**Exercise objective:** The records should be copied out again with no alteration.

**Stored items:**
------

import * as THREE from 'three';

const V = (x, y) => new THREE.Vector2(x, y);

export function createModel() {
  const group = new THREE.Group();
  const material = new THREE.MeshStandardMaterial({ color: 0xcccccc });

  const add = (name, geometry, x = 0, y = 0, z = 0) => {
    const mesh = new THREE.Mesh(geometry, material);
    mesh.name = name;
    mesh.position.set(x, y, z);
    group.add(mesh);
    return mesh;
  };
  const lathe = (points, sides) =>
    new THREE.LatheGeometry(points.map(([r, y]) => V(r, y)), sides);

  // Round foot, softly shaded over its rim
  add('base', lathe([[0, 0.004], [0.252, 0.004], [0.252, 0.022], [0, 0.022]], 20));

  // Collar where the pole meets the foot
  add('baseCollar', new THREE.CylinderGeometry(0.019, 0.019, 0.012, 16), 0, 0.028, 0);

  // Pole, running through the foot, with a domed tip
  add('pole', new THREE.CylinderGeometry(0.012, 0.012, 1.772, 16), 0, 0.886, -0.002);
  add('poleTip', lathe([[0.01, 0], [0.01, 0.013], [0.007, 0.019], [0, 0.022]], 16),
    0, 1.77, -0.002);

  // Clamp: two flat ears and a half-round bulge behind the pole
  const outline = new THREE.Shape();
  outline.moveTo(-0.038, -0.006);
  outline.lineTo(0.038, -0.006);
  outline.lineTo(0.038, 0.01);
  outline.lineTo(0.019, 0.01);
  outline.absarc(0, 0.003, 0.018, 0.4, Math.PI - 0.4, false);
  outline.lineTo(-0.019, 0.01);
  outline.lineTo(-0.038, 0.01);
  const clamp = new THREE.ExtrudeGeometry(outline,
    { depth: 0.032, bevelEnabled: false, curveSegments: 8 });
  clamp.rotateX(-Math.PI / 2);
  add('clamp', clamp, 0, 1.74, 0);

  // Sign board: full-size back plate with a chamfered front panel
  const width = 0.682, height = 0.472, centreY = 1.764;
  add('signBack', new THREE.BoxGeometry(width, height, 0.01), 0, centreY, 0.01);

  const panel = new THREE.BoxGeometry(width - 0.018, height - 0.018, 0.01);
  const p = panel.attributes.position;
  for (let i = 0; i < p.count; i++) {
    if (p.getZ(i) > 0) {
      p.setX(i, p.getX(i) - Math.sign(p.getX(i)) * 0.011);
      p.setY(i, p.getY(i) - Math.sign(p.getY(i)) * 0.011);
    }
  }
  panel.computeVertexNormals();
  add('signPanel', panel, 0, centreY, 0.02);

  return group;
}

------

**Solution for this problem:**
import * as THREE from 'three';

const V = (x, y) => new THREE.Vector2(x, y);

export function createModel() {
  const group = new THREE.Group();
  const material = new THREE.MeshStandardMaterial({ color: 0xcccccc });

  const add = (name, geometry, x = 0, y = 0, z = 0) => {
    const mesh = new THREE.Mesh(geometry, material);
    mesh.name = name;
    mesh.position.set(x, y, z);
    group.add(mesh);
    return mesh;
  };
  const lathe = (points, sides) =>
    new THREE.LatheGeometry(points.map(([r, y]) => V(r, y)), sides);

  // Round foot, softly shaded over its rim
  add('base', lathe([[0, 0.004], [0.252, 0.004], [0.252, 0.022], [0, 0.022]], 20));

  // Collar where the pole meets the foot
  add('baseCollar', new THREE.CylinderGeometry(0.019, 0.019, 0.012, 16), 0, 0.028, 0);

  // Pole, running through the foot, with a domed tip
  add('pole', new THREE.CylinderGeometry(0.012, 0.012, 1.772, 16), 0, 0.886, -0.002);
  add('poleTip', lathe([[0.01, 0], [0.01, 0.013], [0.007, 0.019], [0, 0.022]], 16),
    0, 1.77, -0.002);

  // Clamp: two flat ears and a half-round bulge behind the pole
  const outline = new THREE.Shape();
  outline.moveTo(-0.038, -0.006);
  outline.lineTo(0.038, -0.006);
  outline.lineTo(0.038, 0.01);
  outline.lineTo(0.019, 0.01);
  outline.absarc(0, 0.003, 0.018, 0.4, Math.PI - 0.4, false);
  outline.lineTo(-0.019, 0.01);
  outline.lineTo(-0.038, 0.01);
  const clamp = new THREE.ExtrudeGeometry(outline,
    { depth: 0.032, bevelEnabled: false, curveSegments: 8 });
  clamp.rotateX(-Math.PI / 2);
  add('clamp', clamp, 0, 1.74, 0);

  // Sign board: full-size back plate with a chamfered front panel
  const width = 0.682, height = 0.472, centreY = 1.764;
  add('signBack', new THREE.BoxGeometry(width, height, 0.01), 0, centreY, 0.01);

  const panel = new THREE.BoxGeometry(width - 0.018, height - 0.018, 0.01);
  const p = panel.attributes.position;
  for (let i = 0; i < p.count; i++) {
    if (p.getZ(i) > 0) {
      p.setX(i, p.getX(i) - Math.sign(p.getX(i)) * 0.011);
      p.setY(i, p.getY(i) - Math.sign(p.getY(i)) * 0.011);
    }
  }
  panel.computeVertexNormals();
  add('signPanel', panel, 0, centreY, 0.02);

  return group;
}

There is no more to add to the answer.